In fact, two Savannahs eventually forced themselves upon me, Venom (above) and Tuxedo (below).
The space-dyed and speckled version of Savannah isn’t the easiest Savannah to find. All Savannah is a next-to-skln blend of 80% merino wool, 10% nylon, and 10% goat cashmere. The hank is pricey, but it’s also 400 yards of fingering-weight luxury.
This is the yarn’s special planned pooling trick, worked up in the one-row “Diamond in the Rough” pattern presently available only where the yarn is sold:
Kind of amazing don’t you think?
The trick is hardly a trick at all. You take out a mortgage and buy the skein of yarn. Well, a refinance will be enough. Actually, in my judgment the yarn is completely worth the $32-35 you’ll pay for it. Once you’ve got the yarn in hand, and the “Diamond in the Rough” scarf pattern, you use a long-tail cast on starting the slip knot where a color change occurs. Easy peasy.
Then sit back and watch the yarn do its thing.

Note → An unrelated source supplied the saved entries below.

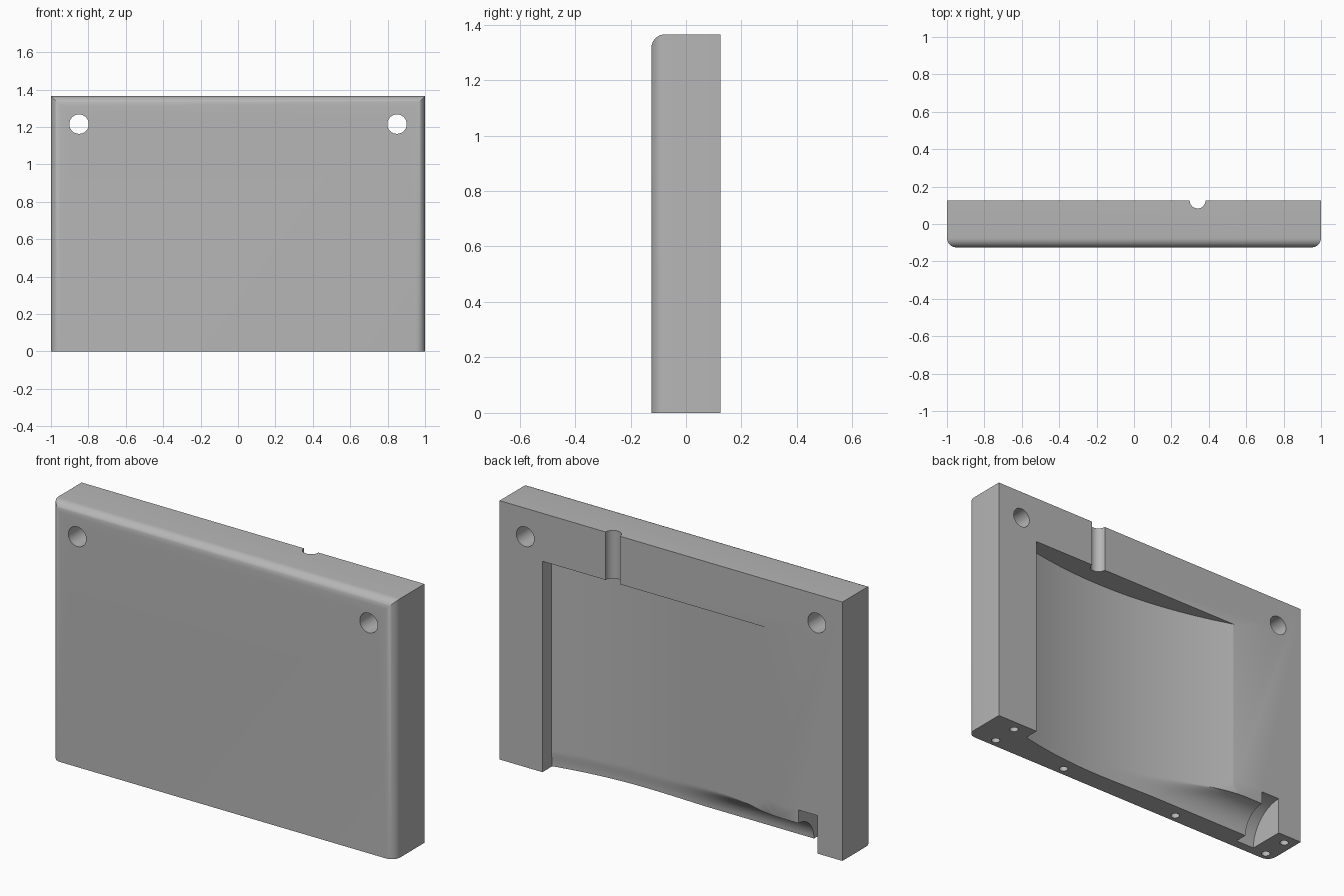
import bpy, bmesh, math
from mathutils import Matrix, Vector

cube = bpy.data.objects.get("Cube")
if cube:
    bpy.data.objects.remove(cube, do_unlink=True)

HEIGHT, BACK, FRONT = 1.365, 0.125, -0.125
CHANNEL_R = 0.13

grey = bpy.data.materials.new("plain_grey")
grey.use_nodes = True
grey.diffuse_color = (0.47, 0.47, 0.47, 1)
grey.node_tree.nodes["Principled BSDF"].inputs["Base Color"].default_value = grey.diffuse_color


def make_object(name, bm):
    bmesh.ops.recalc_face_normals(bm, faces=bm.faces[:])
    mesh = bpy.data.meshes.new(name)
    bm.to_mesh(mesh)
    bm.free()
    mesh.materials.append(grey)
    obj = bpy.data.objects.new(name, mesh)
    bpy.context.collection.objects.link(obj)
    return obj


def cylinder(bm, start, end, radius, sides=32):
    start, end = Vector(start), Vector(end)
    axis = end - start
    turn = axis.to_track_quat('Z', 'Y').to_matrix().to_4x4()
    bmesh.ops.create_cone(bm, cap_ends=True, segments=sides, radius1=radius, radius2=radius,
                          depth=axis.length,
                          matrix=Matrix.Translation((start + end) / 2) @ turn)


# Slab with rounded front edges at the top and both sides
bm = bmesh.new()
bmesh.ops.create_cube(bm, size=1, matrix=Matrix.Translation((0, 0, HEIGHT / 2))
                      @ Matrix.Diagonal((2, BACK - FRONT, HEIGHT, 1)))
rounded = [e for e in bm.edges if all(v.co.y < 0 for v in e.verts)
           and any(v.co.z > 0 for v in e.verts)]
bmesh.ops.bevel(bm, geom=rounded, offset=0.05, segments=8, profile=0.5, affect='EDGES')
body = make_object("mould_half", bm)


# Depth of the recess: a shallow arch blended into a round channel at the foot
def recess_depth(x, z):
    arch = 0.132 - 0.2123 * (x - 0.232) ** 2
    z = max(z, 0)
    if z < CHANNEL_R:
        channel = math.sqrt(CHANNEL_R ** 2 - z * z)
    else:
        channel = -0.4 * (z - CHANNEL_R)
    channel -= 0.2123 * max(x - 0.232, 0) ** 2
    blend = 0.03
    overlap = max(blend - abs(arch - channel), 0)
    return max(arch, channel) + overlap ** 2 / (4 * blend)


xs = [0.75 - 1.51 * i / 72 for i in range(73)]
zs = [-0.05] + [CHANNEL_R * math.sin(math.pi / 2 * i / 14) for i in range(15)]
zs += [CHANNEL_R + 0.01 * i for i in range(1, 13)] + [1.112]
bm = bmesh.new()
rings = []
for z in zs:
    ring = [bm.verts.new((x, BACK - max(recess_depth(x, z), -0.1), z)) for x in xs]
    ring += [bm.verts.new((x, BACK + 0.2, z)) for x in (xs[-1], xs[0])]
    rings.append(ring)
for low, high in zip(rings, rings[1:]):
    for i in range(len(low)):
        j = (i + 1) % len(low)
        bm.faces.new((low[i], low[j], high[j], high[i]))
bm.faces.new(rings[0])
bm.faces.new(rings[-1])
recess = make_object("recess_cutter", bm)

# Round flange slot at the end of the channel
bm = bmesh.new()
cylinder(bm, (-0.854, BACK, 0), (-0.743, BACK, 0), 0.2, 64)
slot = make_object("flange_slot_cutter", bm)

# Pouring notch in the back of the top edge
bm = bmesh.new()
cylinder(bm, (0.34, BACK, 1.08), (0.34, BACK, 1.45), 0.042)
notch = make_object("notch_cutter", bm)

# Through holes in the upper corners and small blind holes underneath
bm = bmesh.new()
for side in (-1, 1):
    cylinder(bm, (side * 0.85, -0.3, 1.215), (side * 0.85, 0.3, 1.215), 0.052)
for x, y in ((0.85, -0.08), (0.85, 0.065), (0.4, -0.08),
             (-0.34, -0.08), (-0.94, -0.08), (-0.94, 0.065)):
    cylinder(bm, (x, y, -0.05), (x, y, 0.12), 0.022, 20)
holes = make_object("hole_cutter", bm)

# Cut everything out of the slab
bpy.context.view_layer.objects.active = body
for cutter in (recess, slot, notch, holes):
    cutter.hide_render = True
    mod = body.modifiers.new(cutter.name, 'BOOLEAN')
    mod.operation = 'DIFFERENCE'
    mod.solver = 'EXACT'
    mod.object = cutter
    bpy.ops.object.modifier_apply(modifier=mod.name)
    bpy.data.objects.remove(cutter, do_unlink=True)

bpy.ops.object.select_all(action='DESELECT')
body.select_set(True)
bpy.ops.object.shade_smooth_by_angle(angle=math.radians(30))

I worked on my scarves while passengering on a few long car rides. A one-row pattern, a mistake-rib stitch, could get a little boring. But a knitters’ eyeballs are being entertained by the pooling, so a knitters’ brain stays relatively alert to the task. One skein ended up 5.5 inches wide and 66 inches long.
Here’s how my Tuxedo colorway worked up. We photographed it hot off the needles after I completed it on Christmas Day and gifted it immediately (and unwrapped).
Now I’m daydreaming about whether I may have some non-Savannah space-dyed yarn that would pool in an interesting way, using this same pattern.